Exercise data Start Marker

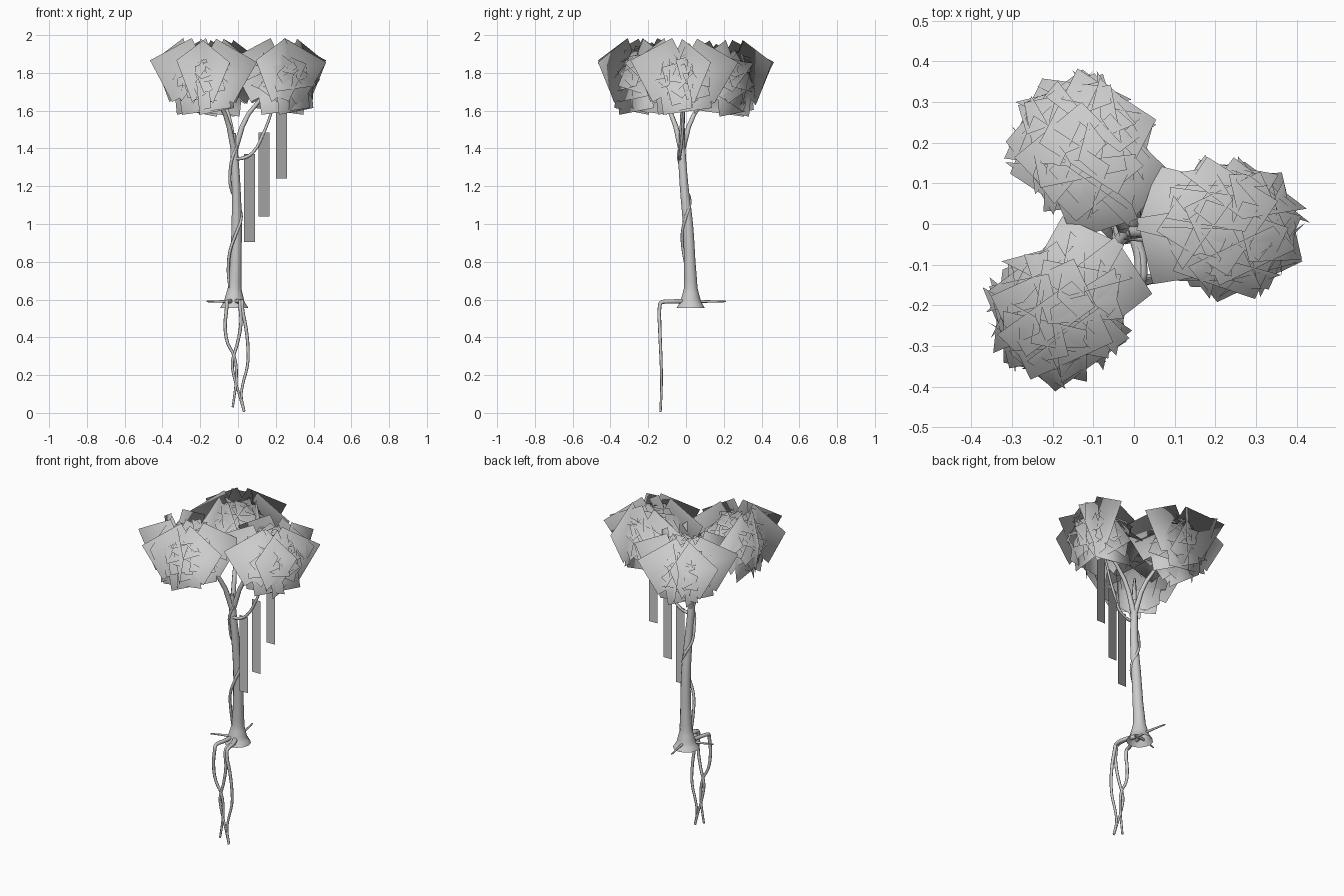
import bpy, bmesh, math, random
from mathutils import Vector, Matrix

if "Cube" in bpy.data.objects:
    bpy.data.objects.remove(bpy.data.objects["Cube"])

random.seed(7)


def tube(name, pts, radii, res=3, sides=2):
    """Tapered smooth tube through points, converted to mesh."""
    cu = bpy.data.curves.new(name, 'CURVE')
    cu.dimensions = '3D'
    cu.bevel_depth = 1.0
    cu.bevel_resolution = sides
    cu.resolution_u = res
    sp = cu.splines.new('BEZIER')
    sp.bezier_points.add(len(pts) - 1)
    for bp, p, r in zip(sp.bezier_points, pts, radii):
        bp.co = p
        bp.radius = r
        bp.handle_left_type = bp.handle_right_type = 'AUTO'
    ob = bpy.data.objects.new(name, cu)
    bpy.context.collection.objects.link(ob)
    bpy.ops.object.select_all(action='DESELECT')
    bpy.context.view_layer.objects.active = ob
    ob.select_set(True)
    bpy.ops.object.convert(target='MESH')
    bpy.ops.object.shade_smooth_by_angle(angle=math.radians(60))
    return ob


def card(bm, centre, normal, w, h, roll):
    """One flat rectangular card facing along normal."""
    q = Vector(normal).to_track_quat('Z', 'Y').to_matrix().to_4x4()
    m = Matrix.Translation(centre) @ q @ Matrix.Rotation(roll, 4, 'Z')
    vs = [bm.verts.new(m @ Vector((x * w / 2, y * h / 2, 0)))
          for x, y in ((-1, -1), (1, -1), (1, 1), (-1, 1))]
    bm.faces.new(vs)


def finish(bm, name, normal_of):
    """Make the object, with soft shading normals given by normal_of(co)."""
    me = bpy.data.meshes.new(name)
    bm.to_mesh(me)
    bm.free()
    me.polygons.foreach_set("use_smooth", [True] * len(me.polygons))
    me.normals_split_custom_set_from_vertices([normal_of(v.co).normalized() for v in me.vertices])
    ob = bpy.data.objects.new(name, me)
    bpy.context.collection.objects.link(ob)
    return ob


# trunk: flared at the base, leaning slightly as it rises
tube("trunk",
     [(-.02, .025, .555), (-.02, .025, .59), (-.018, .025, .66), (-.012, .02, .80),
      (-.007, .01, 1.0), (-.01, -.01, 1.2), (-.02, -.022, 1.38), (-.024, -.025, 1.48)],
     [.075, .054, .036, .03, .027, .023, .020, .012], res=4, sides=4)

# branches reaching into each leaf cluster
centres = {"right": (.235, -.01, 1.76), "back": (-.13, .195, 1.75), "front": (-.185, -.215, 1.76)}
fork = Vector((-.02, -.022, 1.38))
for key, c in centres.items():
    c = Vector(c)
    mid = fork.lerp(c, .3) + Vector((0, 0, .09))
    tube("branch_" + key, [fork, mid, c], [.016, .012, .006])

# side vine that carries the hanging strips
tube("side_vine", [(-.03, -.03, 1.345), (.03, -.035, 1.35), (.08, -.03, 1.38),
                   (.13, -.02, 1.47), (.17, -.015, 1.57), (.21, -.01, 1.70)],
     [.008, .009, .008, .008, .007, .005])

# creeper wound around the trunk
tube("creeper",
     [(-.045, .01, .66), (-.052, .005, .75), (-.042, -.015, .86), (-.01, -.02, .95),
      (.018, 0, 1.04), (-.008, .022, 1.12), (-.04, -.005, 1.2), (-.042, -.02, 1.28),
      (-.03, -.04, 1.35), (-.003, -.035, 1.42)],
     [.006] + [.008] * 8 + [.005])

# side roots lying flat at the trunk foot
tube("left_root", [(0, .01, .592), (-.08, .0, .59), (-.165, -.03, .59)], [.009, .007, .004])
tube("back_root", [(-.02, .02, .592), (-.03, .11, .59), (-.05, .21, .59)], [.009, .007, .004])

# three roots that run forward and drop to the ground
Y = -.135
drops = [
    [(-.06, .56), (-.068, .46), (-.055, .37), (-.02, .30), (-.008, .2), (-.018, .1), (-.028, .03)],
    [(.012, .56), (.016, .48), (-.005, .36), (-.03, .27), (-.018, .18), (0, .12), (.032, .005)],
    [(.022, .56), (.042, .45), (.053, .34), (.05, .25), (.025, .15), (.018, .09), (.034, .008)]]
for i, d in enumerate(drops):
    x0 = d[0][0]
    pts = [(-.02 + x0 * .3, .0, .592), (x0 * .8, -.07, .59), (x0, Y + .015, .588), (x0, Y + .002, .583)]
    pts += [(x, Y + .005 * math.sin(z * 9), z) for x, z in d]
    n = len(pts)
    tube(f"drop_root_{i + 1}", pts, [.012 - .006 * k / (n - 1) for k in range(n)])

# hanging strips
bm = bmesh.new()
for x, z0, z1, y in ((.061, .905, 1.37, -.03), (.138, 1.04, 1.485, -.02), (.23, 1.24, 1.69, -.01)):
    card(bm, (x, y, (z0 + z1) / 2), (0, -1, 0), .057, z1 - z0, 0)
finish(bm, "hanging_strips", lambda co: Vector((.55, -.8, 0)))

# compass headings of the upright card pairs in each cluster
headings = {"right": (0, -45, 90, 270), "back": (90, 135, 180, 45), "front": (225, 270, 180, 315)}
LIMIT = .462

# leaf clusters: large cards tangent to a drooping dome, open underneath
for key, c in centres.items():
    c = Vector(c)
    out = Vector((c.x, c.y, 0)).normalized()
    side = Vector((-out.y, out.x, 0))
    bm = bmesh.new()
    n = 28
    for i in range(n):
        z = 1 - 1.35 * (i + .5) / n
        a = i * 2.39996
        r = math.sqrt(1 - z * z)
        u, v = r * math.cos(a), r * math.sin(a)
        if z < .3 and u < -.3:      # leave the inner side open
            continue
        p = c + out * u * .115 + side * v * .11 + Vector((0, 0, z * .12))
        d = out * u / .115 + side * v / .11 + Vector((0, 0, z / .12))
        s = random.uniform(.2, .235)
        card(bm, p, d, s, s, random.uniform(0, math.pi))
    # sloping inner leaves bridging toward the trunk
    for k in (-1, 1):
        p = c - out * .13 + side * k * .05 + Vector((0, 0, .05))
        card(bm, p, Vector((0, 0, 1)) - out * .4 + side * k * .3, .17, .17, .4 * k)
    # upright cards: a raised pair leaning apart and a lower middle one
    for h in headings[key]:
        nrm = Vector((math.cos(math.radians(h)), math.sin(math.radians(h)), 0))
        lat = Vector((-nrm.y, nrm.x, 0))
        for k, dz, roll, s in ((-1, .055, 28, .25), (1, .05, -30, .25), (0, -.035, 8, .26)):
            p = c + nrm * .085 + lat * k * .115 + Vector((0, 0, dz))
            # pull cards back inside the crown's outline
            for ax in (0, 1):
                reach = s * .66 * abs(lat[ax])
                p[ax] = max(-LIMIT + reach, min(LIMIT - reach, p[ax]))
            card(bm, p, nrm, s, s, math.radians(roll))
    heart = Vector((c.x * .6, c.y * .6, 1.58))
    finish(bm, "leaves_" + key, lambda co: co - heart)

Exercise data End Marker

• **Your assignment**:
Using the entries above, return exactly the lines from the line with "smooth tube through" to the line with "ob = bpy.data.objects.new(name, me)", counting both of those lines.

• **Task answer**:
    """Tapered smooth tube through points, converted to mesh."""
    cu = bpy.data.curves.new(name, 'CURVE')
    cu.dimensions = '3D'
    cu.bevel_depth = 1.0
    cu.bevel_resolution = sides
    cu.resolution_u = res
    sp = cu.splines.new('BEZIER')
    sp.bezier_points.add(len(pts) - 1)
    for bp, p, r in zip(sp.bezier_points, pts, radii):
        bp.co = p
        bp.radius = r
        bp.handle_left_type = bp.handle_right_type = 'AUTO'
    ob = bpy.data.objects.new(name, cu)
    bpy.context.collection.objects.link(ob)
    bpy.ops.object.select_all(action='DESELECT')
    bpy.context.view_layer.objects.active = ob
    ob.select_set(True)
    bpy.ops.object.convert(target='MESH')
    bpy.ops.object.shade_smooth_by_angle(angle=math.radians(60))
    return ob


def card(bm, centre, normal, w, h, roll):
    """One flat rectangular card facing along normal."""
    q = Vector(normal).to_track_quat('Z', 'Y').to_matrix().to_4x4()
    m = Matrix.Translation(centre) @ q @ Matrix.Rotation(roll, 4, 'Z')
    vs = [bm.verts.new(m @ Vector((x * w / 2, y * h / 2, 0)))
          for x, y in ((-1, -1), (1, -1), (1, 1), (-1, 1))]
    bm.faces.new(vs)


def finish(bm, name, normal_of):
    """Make the object, with soft shading normals given by normal_of(co)."""
    me = bpy.data.meshes.new(name)
    bm.to_mesh(me)
    bm.free()
    me.polygons.foreach_set("use_smooth", [True] * len(me.polygons))
    me.normals_split_custom_set_from_vertices([normal_of(v.co).normalized() for v in me.vertices])
    ob = bpy.data.objects.new(name, me)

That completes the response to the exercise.